The lines to find are those in the entries that hold the word "math"; copy every one of them.

** DATA FOR ANALYSIS follows **

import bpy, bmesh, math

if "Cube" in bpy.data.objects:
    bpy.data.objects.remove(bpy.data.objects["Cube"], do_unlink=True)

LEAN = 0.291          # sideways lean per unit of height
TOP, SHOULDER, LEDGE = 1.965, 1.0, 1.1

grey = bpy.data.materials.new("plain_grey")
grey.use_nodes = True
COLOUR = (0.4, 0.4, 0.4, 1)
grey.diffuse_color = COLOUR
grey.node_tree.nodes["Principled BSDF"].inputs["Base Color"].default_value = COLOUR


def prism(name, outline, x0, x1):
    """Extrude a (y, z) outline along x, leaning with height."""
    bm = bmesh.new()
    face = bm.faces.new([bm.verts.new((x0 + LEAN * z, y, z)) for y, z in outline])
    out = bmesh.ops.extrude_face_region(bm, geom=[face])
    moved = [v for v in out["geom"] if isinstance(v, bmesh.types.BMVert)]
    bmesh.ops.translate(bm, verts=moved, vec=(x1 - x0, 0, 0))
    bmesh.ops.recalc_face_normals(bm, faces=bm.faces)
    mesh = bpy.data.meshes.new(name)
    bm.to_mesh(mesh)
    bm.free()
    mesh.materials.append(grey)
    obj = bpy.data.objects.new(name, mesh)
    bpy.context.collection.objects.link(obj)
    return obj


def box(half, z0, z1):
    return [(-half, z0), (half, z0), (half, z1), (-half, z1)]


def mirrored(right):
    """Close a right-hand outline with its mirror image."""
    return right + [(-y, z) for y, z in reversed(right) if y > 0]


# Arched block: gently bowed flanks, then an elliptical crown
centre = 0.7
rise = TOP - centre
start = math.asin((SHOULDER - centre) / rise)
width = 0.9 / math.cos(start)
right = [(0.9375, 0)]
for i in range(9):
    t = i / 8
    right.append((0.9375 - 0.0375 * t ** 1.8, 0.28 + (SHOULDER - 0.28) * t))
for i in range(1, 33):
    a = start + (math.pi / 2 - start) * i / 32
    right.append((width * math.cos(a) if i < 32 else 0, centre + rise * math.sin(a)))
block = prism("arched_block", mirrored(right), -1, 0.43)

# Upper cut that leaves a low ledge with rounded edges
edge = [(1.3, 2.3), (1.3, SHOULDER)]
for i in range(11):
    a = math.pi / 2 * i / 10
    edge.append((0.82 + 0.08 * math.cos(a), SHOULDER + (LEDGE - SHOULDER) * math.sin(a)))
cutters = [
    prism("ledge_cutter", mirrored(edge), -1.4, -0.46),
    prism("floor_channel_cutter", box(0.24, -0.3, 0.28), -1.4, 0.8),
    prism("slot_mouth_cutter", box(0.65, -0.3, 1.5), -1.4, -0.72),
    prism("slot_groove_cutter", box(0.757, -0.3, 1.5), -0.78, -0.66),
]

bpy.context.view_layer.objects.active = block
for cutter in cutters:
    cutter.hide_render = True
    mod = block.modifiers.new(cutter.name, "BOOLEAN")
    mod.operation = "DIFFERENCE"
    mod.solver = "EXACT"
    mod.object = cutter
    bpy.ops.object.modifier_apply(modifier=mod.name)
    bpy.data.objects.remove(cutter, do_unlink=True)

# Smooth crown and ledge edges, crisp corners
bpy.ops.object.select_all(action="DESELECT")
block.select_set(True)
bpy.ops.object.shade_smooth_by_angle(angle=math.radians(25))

** End of DATA FOR ANALYSIS **

● REPLY:
import bpy, bmesh, math
start = math.asin((SHOULDER - centre) / rise)
width = 0.9 / math.cos(start)
    a = start + (math.pi / 2 - start) * i / 32
    right.append((width * math.cos(a) if i < 32 else 0, centre + rise * math.sin(a)))
    a = math.pi / 2 * i / 10
    edge.append((0.82 + 0.08 * math.cos(a), SHOULDER + (LEDGE - SHOULDER) * math.sin(a)))
bpy.ops.object.shade_smooth_by_angle(angle=math.radians(25))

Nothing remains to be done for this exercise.